>>

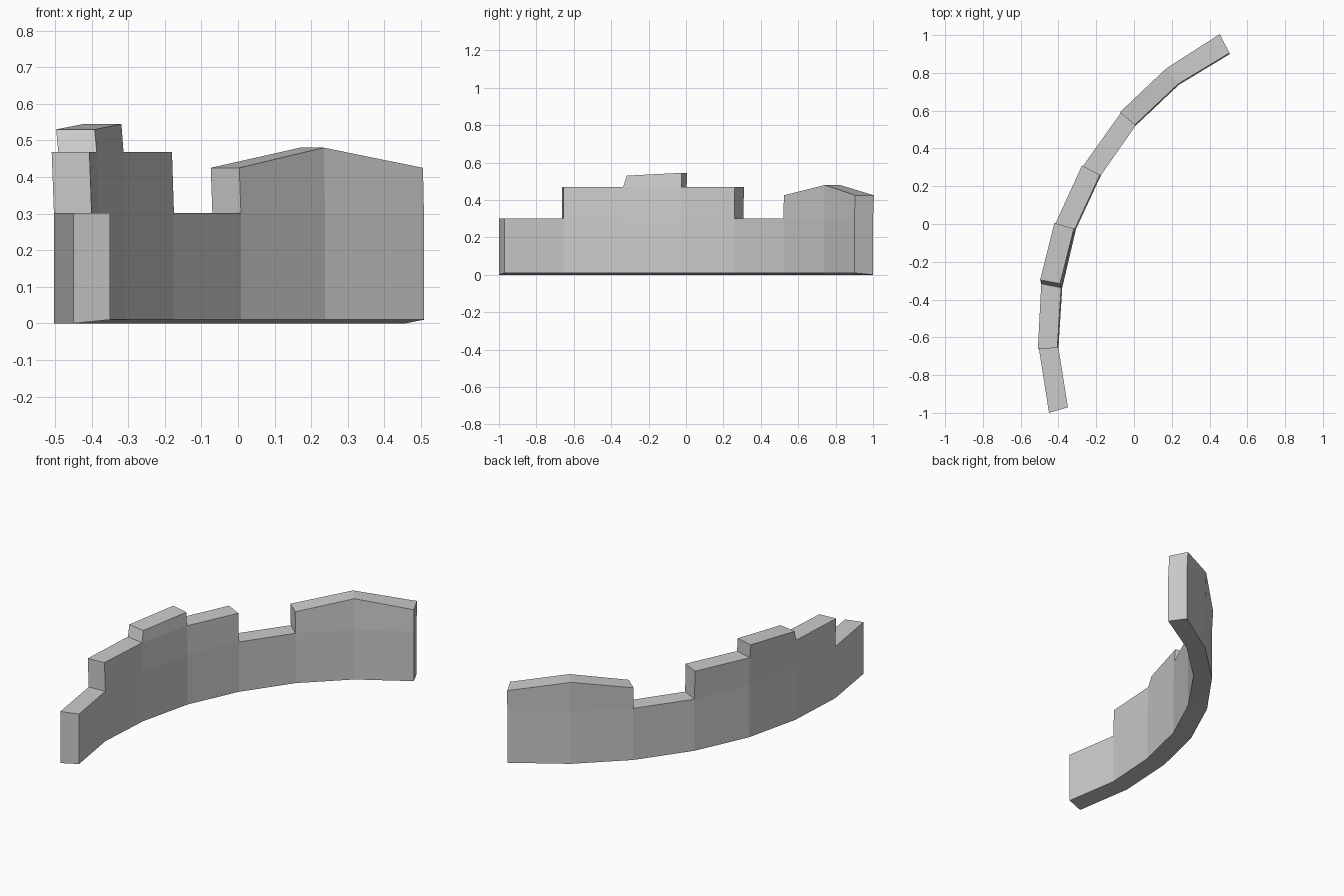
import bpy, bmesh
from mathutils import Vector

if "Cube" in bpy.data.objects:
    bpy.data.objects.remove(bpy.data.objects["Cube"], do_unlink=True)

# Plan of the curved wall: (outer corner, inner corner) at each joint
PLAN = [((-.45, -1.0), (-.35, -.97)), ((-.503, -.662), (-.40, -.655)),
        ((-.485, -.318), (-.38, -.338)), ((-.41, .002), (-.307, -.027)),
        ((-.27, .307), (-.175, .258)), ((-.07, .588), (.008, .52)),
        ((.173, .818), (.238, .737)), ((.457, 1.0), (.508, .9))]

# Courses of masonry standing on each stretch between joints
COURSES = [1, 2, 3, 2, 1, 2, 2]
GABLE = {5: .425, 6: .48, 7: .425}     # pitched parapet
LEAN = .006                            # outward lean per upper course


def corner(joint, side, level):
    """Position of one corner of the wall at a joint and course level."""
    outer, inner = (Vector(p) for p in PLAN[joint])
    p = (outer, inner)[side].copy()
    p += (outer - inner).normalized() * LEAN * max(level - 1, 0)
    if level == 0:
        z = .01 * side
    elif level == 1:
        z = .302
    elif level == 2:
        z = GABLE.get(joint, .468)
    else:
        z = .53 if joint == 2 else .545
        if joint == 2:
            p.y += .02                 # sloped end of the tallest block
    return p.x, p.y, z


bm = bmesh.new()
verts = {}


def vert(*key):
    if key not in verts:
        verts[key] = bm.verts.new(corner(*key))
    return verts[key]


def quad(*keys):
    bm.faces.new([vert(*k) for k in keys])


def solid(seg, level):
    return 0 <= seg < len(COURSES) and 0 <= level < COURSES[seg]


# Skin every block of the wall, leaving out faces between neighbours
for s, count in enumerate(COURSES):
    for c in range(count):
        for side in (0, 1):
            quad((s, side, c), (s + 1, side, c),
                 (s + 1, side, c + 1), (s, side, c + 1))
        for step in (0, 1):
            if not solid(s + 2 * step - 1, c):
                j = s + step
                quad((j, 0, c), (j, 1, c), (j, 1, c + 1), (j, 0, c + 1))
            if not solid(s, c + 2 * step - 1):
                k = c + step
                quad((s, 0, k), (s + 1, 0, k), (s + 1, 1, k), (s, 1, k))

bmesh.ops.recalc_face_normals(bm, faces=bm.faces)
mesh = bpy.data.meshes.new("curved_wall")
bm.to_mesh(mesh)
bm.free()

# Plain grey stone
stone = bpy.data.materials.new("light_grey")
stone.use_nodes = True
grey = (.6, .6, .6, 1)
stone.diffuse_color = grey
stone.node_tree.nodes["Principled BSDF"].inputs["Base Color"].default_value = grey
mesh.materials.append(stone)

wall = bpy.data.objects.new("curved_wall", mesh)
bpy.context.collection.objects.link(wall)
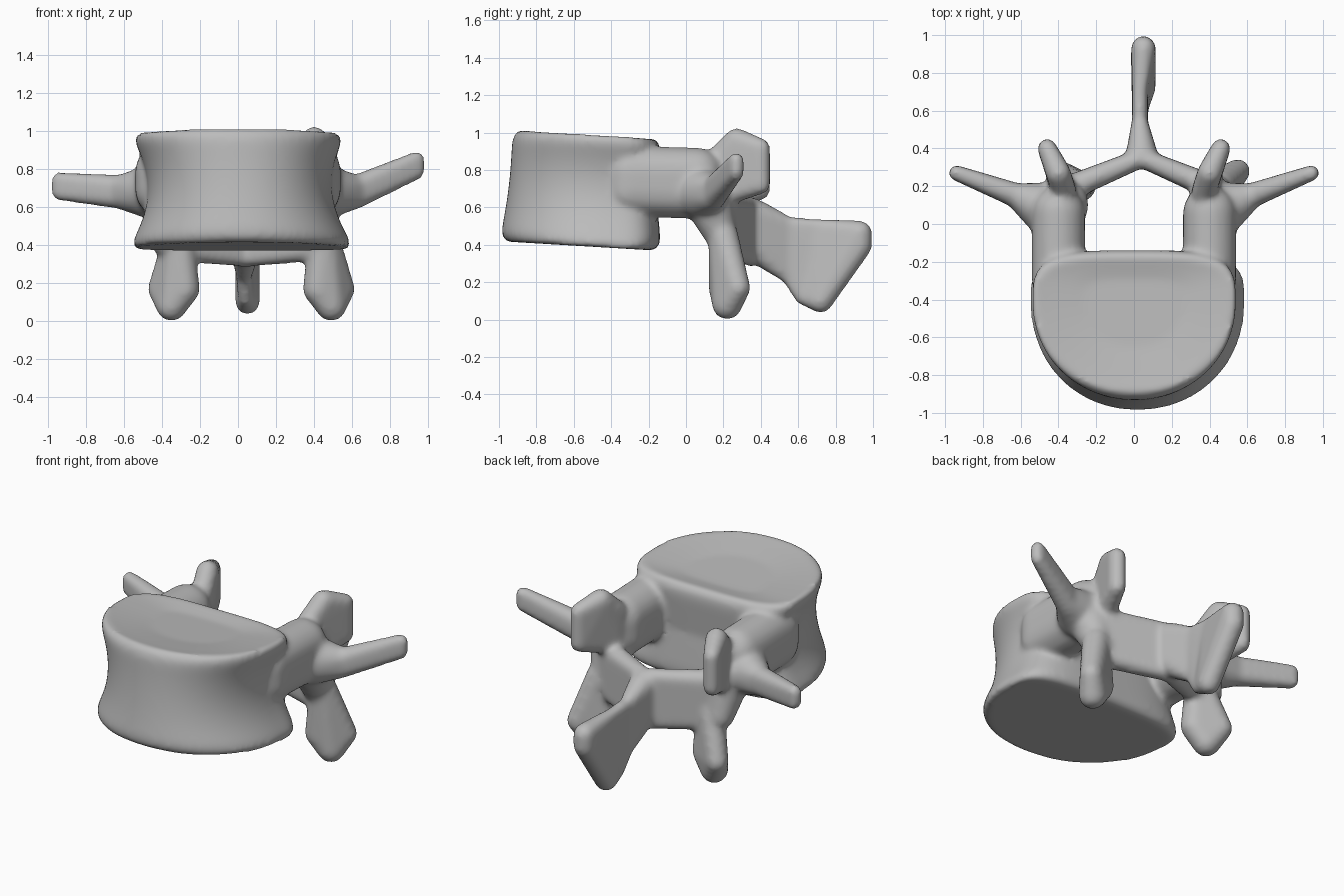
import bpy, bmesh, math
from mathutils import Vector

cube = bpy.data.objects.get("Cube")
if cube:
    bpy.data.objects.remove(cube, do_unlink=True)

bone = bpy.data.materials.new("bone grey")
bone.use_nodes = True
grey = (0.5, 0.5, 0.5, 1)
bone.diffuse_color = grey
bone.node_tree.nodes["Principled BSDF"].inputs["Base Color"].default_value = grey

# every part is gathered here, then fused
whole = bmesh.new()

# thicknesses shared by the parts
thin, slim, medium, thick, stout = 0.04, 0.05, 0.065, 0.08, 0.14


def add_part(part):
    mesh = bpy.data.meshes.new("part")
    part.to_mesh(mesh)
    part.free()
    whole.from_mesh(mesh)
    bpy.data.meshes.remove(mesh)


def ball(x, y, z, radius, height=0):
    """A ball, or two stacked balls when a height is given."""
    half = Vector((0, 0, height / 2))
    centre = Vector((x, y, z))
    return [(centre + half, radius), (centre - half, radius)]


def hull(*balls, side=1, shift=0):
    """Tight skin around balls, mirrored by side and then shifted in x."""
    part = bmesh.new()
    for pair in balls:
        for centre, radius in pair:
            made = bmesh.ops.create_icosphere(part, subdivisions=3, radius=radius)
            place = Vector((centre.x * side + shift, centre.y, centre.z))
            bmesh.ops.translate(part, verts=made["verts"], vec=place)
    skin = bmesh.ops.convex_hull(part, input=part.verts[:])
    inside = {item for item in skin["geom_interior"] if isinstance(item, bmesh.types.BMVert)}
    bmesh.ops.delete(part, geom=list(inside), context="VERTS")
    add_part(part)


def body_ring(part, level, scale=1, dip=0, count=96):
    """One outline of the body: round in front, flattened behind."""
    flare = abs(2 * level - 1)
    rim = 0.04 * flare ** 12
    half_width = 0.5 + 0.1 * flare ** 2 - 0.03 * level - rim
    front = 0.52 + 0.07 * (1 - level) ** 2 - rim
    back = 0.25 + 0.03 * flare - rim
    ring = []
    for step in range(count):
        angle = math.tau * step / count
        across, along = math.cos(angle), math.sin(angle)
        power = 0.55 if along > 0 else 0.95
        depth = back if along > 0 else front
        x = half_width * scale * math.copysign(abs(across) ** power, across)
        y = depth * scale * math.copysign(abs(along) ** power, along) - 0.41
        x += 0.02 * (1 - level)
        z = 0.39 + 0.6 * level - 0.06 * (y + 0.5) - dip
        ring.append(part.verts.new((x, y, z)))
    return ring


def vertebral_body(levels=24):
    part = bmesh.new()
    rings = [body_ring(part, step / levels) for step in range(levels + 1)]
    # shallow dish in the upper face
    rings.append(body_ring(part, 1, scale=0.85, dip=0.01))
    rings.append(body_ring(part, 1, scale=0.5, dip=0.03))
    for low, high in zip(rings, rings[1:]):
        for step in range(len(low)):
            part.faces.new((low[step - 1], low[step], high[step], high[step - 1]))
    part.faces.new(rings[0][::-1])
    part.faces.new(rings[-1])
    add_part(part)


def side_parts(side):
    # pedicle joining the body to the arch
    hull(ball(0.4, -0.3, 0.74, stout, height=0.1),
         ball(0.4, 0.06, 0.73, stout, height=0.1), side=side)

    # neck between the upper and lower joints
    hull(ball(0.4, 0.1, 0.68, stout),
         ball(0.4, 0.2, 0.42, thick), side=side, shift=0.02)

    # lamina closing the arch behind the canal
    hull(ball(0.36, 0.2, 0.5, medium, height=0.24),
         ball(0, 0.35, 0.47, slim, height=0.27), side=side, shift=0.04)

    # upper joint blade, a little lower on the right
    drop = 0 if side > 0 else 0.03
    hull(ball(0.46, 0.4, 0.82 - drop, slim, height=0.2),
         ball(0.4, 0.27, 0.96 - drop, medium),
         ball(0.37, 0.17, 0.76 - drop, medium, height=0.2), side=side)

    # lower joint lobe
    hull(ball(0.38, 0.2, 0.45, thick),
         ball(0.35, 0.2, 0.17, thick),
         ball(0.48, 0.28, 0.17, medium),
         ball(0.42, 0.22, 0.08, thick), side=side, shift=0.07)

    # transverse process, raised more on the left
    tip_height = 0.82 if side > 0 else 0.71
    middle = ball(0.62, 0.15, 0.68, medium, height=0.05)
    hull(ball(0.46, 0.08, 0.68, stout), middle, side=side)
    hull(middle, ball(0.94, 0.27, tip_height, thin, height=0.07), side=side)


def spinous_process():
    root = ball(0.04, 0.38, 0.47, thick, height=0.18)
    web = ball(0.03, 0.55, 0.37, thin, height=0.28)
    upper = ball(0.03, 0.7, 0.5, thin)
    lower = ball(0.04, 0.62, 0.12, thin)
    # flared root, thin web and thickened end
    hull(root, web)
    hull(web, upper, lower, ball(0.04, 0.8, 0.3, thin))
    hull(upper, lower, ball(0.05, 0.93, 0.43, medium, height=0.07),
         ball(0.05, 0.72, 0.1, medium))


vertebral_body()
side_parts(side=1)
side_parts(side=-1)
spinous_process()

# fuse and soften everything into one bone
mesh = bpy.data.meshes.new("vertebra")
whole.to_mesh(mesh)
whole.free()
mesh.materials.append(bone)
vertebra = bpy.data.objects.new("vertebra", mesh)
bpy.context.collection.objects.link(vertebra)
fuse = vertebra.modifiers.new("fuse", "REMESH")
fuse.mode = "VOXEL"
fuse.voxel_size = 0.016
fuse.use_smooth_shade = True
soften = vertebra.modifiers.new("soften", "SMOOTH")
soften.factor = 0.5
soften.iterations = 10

<<

YOUR INSTRUCTIONS: Pull every line containing "stout" out of the records.

RESULT BELOW:
thin, slim, medium, thick, stout = 0.04, 0.05, 0.065, 0.08, 0.14
    hull(ball(0.4, -0.3, 0.74, stout, height=0.1),
         ball(0.4, 0.06, 0.73, stout, height=0.1), side=side)
    hull(ball(0.4, 0.1, 0.68, stout),
    hull(ball(0.46, 0.08, 0.68, stout), middle, side=side)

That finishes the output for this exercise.